School districts won’t be able to chart a path forward without an accurate measurement of what’s been lost.
More than 300 days have passed since public schools in Massachusetts had to close due to the coronavirus pandemic, resorting instead to remote or hybrid learning programs that have proved inferior for many students. Yet, at least in Massachusetts, there isn’t reliable data to assess the stunted progress and outright learning loss that many students have experienced during this time.
That’s why the announcement last month that a modified version of the MCAS will be administered this year is welcome. Although the MCAS is typically a graduation requirement for individual students and a way of measuring the performance of districts, it won’t serve either of those purposes this year. Instead, state Commissioner of Education Jeffrey Riley told The Boston Globe the test is needed this year to diagnose any learning deficits.
“Right now we are hypothesizing that students learning exclusively remotely are probably going to have more gaps than students who are in-person (full time) or in hybrid learning. We need this data to figure that out,” he said.
Indeed, it’s a smart move to test using a modified exam — and use the results to identify the losses districts will need to address. Districts shouldn’t be held accountable for any academic deficits revealed by the tests, but those results can provide a benchmark to gauge how well districts close pandemic-related gaps in the future.
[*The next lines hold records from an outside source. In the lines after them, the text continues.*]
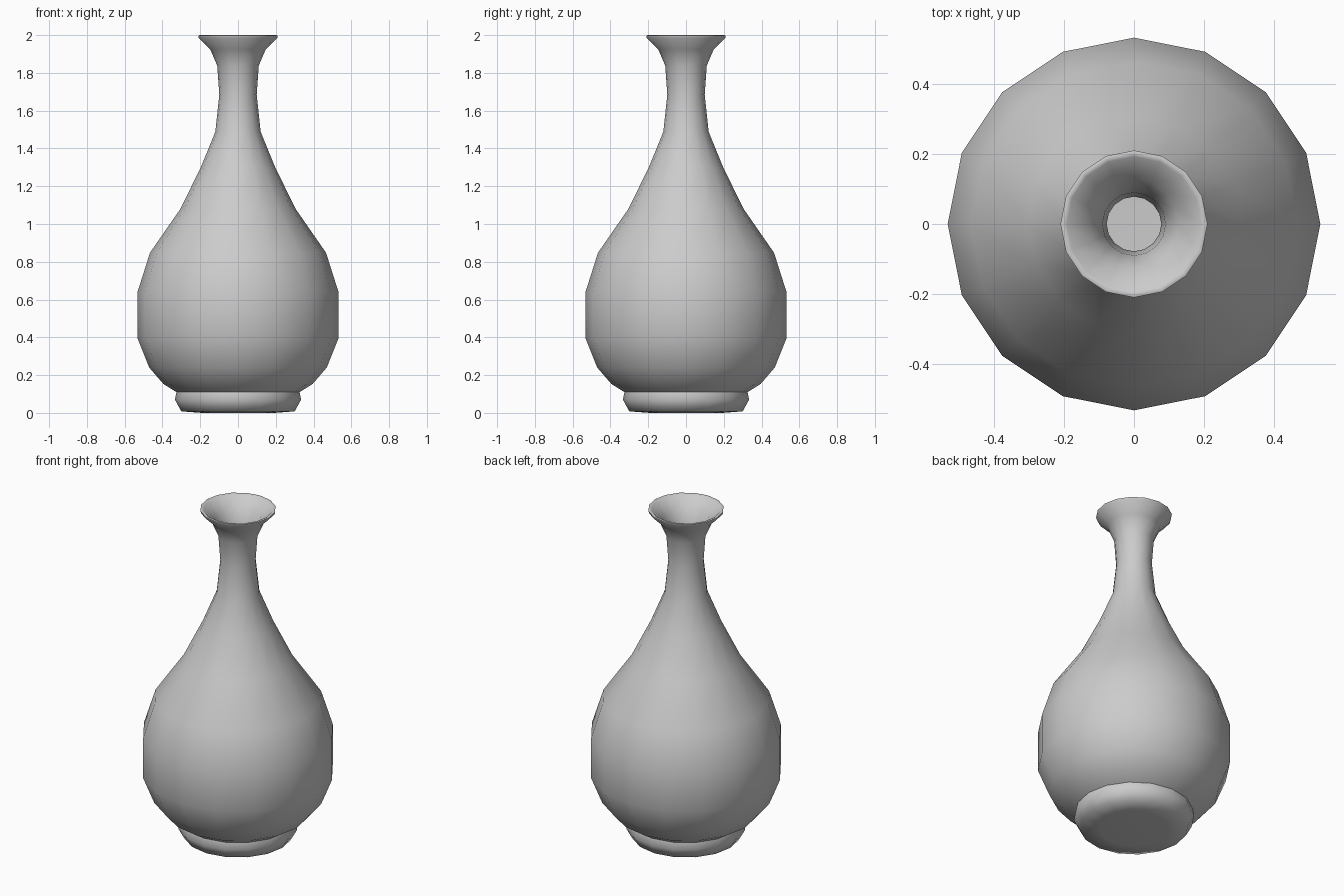
import bpy
import bmesh
from math import cos, sin, pi

if "Cube" in bpy.data.objects:
    bpy.data.objects.remove(bpy.data.objects["Cube"])

SIDES = 16


def lathe(name, profile):
    """Revolve (radius, z) points around z; the end rings are closed by a cap."""
    bm = bmesh.new()
    rings = [[bm.verts.new((r * cos(2 * pi * i / SIDES), r * sin(2 * pi * i / SIDES), z))
              for i in range(SIDES)] for r, z in profile]
    for a, b in zip(rings, rings[1:]):
        for i in range(SIDES):
            j = (i + 1) % SIDES
            bm.faces.new((a[i], a[j], b[j], b[i]))
    bm.faces.new(rings[0][::-1])
    bm.faces.new(rings[-1])
    bmesh.ops.recalc_face_normals(bm, faces=bm.faces)
    mesh = bpy.data.meshes.new(name)
    bm.to_mesh(mesh)
    bm.free()
    obj = bpy.data.objects.new(name, mesh)
    bpy.context.collection.objects.link(obj)
    bpy.context.view_layer.objects.active = obj
    obj.select_set(True)
    bpy.ops.object.shade_smooth_by_angle(angle=pi / 3)
    return obj


# Outside: base, foot ring, round belly, slim neck, flared lip
outer = [(0.19, 0.0), (0.30, 0.008), (0.334, 0.07), (0.326, 0.11), (0.395, 0.153),
         (0.47, 0.24), (0.532, 0.395), (0.532, 0.64), (0.466, 0.848), (0.305, 1.08),
         (0.197, 1.30), (0.12, 1.488), (0.099, 1.685), (0.11, 1.838), (0.147, 1.925),
         (0.208, 1.985), (0.21, 1.997)]

# Inside: thin wall from the lip down to the floor
inner = [(0.203, 2.0), (0.192, 1.995), (0.127, 1.938), (0.09, 1.843), (0.078, 1.685),
         (0.099, 1.482), (0.178, 1.29), (0.286, 1.068), (0.445, 0.838), (0.51, 0.635),
         (0.51, 0.40), (0.452, 0.255), (0.38, 0.172), (0.305, 0.12), (0.311, 0.072),
         (0.285, 0.03), (0.19, 0.022)]

lathe("vase", outer + inner)
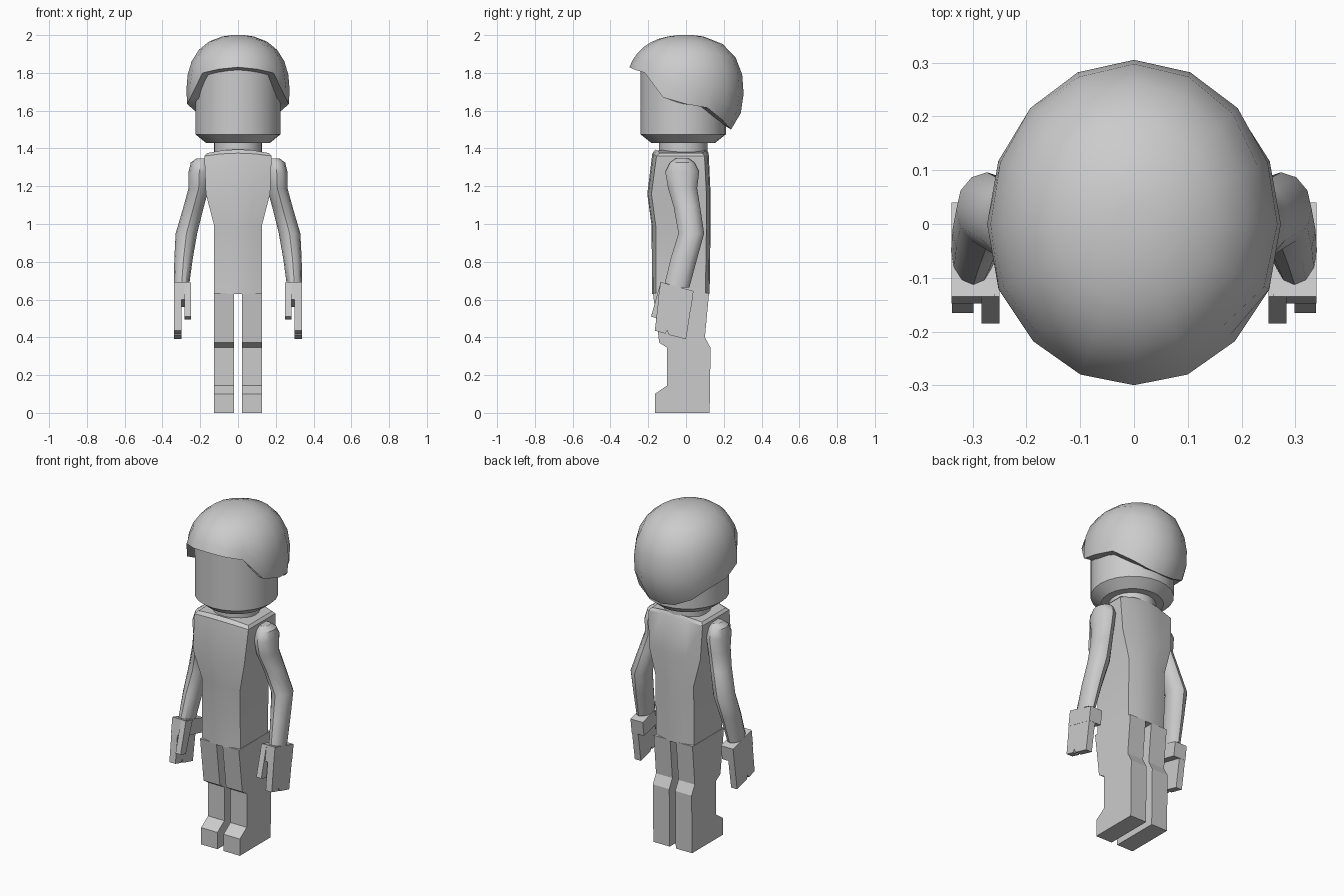
import bpy, bmesh, math

cube = bpy.data.objects.get("Cube")
if cube:
    bpy.data.objects.remove(cube, do_unlink=True)

grey = bpy.data.materials.new("plain_grey")
grey.use_nodes = True
grey.diffuse_color = (0.6, 0.6, 0.6, 1)
grey.node_tree.nodes["Principled BSDF"].inputs["Base Color"].default_value = (0.6, 0.6, 0.6, 1)


def finish(name, bm, angle):
    bmesh.ops.recalc_face_normals(bm, faces=bm.faces)
    mesh = bpy.data.meshes.new(name)
    bm.to_mesh(mesh)
    bm.free()
    mesh.materials.append(grey)
    obj = bpy.data.objects.new(name, mesh)
    bpy.context.collection.objects.link(obj)
    if angle:
        bpy.ops.object.select_all(action="DESELECT")
        obj.select_set(True)
        bpy.context.view_layer.objects.active = obj
        bpy.ops.object.shade_smooth_by_angle(angle=math.radians(angle))
    return obj


def loft(name, rings, angle=0):
    """Skin a stack of closed rings and cap both ends."""
    bm = bmesh.new()
    rows = [[bm.verts.new(p) for p in ring] for ring in rings]
    n = len(rows[0])
    for a, b in zip(rows, rows[1:]):
        for i in range(n):
            j = (i + 1) % n
            bm.faces.new((a[i], a[j], b[j], b[i]))
    bm.faces.new(rows[0])
    bm.faces.new(rows[-1])
    return finish(name, bm, angle)


def ellipse(x, y, z, rx, ry, n):
    return [(x + rx * math.sin(2 * math.pi * i / n),
             y - ry * math.cos(2 * math.pi * i / n), z) for i in range(n)]


def prism(name, profile, x0, x1):
    """Extrude a side profile of (y, z) points across x."""
    return loft(name, [[(x, y, z) for y, z in profile] for x in (x0, x1)])


# Head and neck
loft("head", [ellipse(0, -0.015, z, r, r, 24) for z, r in
              ((1.43, 0.17), (1.475, 0.226), (1.85, 0.226))], 30)
loft("neck", [ellipse(0, -0.015, z, 0.128, 0.128, 24) for z in (1.34, 1.44)], 30)

# Torso: height, half width, front and back of the middle, crown
STEPS = (-1, -0.5, 0, 0.5, 1)
torso = []
for z, w, front, back, crown in (
        (0.63, 0.126, -0.18, 0.125, 0), (0.99, 0.126, -0.182, 0.13, 0),
        (1.16, 0.17, -0.205, 0.13, 0), (1.36, 0.178, -0.178, 0.12, 0.015),
        (1.375, 0.165, -0.16, 0.108, 0.02)):
    ring = [(t * w, front + 0.022 * t * t, z + crown * (1 - t * t)) for t in STEPS]
    ring += [(t * w, back - 0.022 * t * t, z + crown * (1 - t * t)) for t in reversed(STEPS)]
    torso.append(ring)
loft("torso", torso, 35)

# Legs, arms and hands
LEG = ((0.125, 0), (-0.165, 0), (-0.165, 0.1), (-0.1, 0.145), (-0.1, 0.345),
       (-0.142, 0.372), (-0.175, 0.635), (0.122, 0.635), (0.1, 0.4), (0.13, 0.345))
ARM = ((0.19, -0.02, 1.347, 0.03, 0.035), (0.2, -0.02, 1.325, 0.05, 0.065),
       (0.205, -0.02, 1.275, 0.057, 0.09), (0.208, -0.018, 1.19, 0.054, 0.077),
       (0.235, 0.005, 1.09, 0.054, 0.07), (0.273, 0.028, 0.95, 0.057, 0.068),
       (0.288, -0.01, 0.82, 0.049, 0.07), (0.3, -0.05, 0.665, 0.04, 0.068))
PALM = ((-0.135, 0.693), (0.04, 0.645), (0.028, 0.56), (-0.148, 0.6))
FINGERS = ((-0.135, 0.693), (0.04, 0.645), (0, 0.39), (-0.09, 0.413),
           (-0.1, 0.437), (-0.11, 0.42), (-0.165, 0.435))
THUMB = ((-0.135, 0.69), (-0.185, 0.51), (-0.135, 0.495), (-0.07, 0.675))
for side, s in (("left", 1), ("right", -1)):
    prism(side + "_leg", LEG, s * 0.02, s * 0.128)
    loft(side + "_arm", [ellipse(s * x, y, z, rx, ry, 12) for x, y, z, rx, ry in ARM], 35)
    prism(side + "_palm", PALM, s * 0.258, s * 0.339)
    prism(side + "_fingers", FINGERS, s * 0.298, s * 0.338)
    prism(side + "_thumb", THUMB, s * 0.25, s * 0.283)

# Hair: a dome whose rim height changes from the brim round to the nape
RIM = (1.83, 1.82, 1.8, 1.67, 1.635, 1.615, 1.55, 1.51, 1.5)
COLS, LEVELS, POWER, MIDDLE = 16, 7, 2.4, 1.7


def dome_point(i, k):
    rim = RIM[min(i, COLS - i)]
    a = 2 * math.pi * i / COLS
    # Walk along the meridian from just below the crown to the rim
    low = math.acos(max(-1, (rim - MIDDLE) / 0.3))
    t = 0.22 + (low - 0.22) * k / (LEVELS - 1)
    z = MIDDLE + 0.3 * math.cos(t)
    drop = abs(z - MIDDLE) / (0.3 if z > MIDDLE else 0.28)
    r = (1 - min(drop, 1) ** POWER) ** (1 / POWER)
    depth = 0.318 if math.cos(a) > 0.1 else 0.305
    return (0.273 * r * math.sin(a), -depth * r * math.cos(a), z)


hair = [[dome_point(i, k) for i in range(COLS)] for k in range(LEVELS)]
under = []
for i in range(COLS):
    a = 2 * math.pi * i / COLS
    rim = RIM[min(i, COLS - i)]
    under.append((0.21 * math.sin(a), -0.015 - 0.21 * math.cos(a),
                  rim - 0.018 * max(0, math.cos(a)) + 0.03 * max(0, -math.cos(a))))
inner = [(x * 0.9, y * 0.9, 1.8) for x, y, z in under]
crown = [(x * 0.4, y * 0.4, 2.0) for x, y, z in hair[0]]
loft("hair", [crown] + hair + [under, inner], 40)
Perhaps the results will only reinforce the obvious: that the pandemic exacerbated existing socioeconomic and racial achievement gaps. Nonetheless, one can’t manage what one can’t measure correctly. The data is needed to shape districts’ recovery response post pandemic, especially given that there are hundreds of millions of dollars coming to the state as part of the latest round of economic relief to help districts and students get back on track.
“There’s about $800 million coming statewide,” said Ed Lambert, executive director of the Massachusetts Business Alliance for Education. Lambert said diagnosing learning loss will be critical to determine what to do with the extra federal money. “It can be used to do summer programming, accelerated academies, intense tutoring.”
For some, it might come across as unseemly to talk about students’ learning losses when so many lives have been lost to COVID-19. But the educational future of a whole generation of kids is at stake. The first step for districts and educators to reverse the COVID-19 slide is to learn just how bad it is.
— The Boston Globe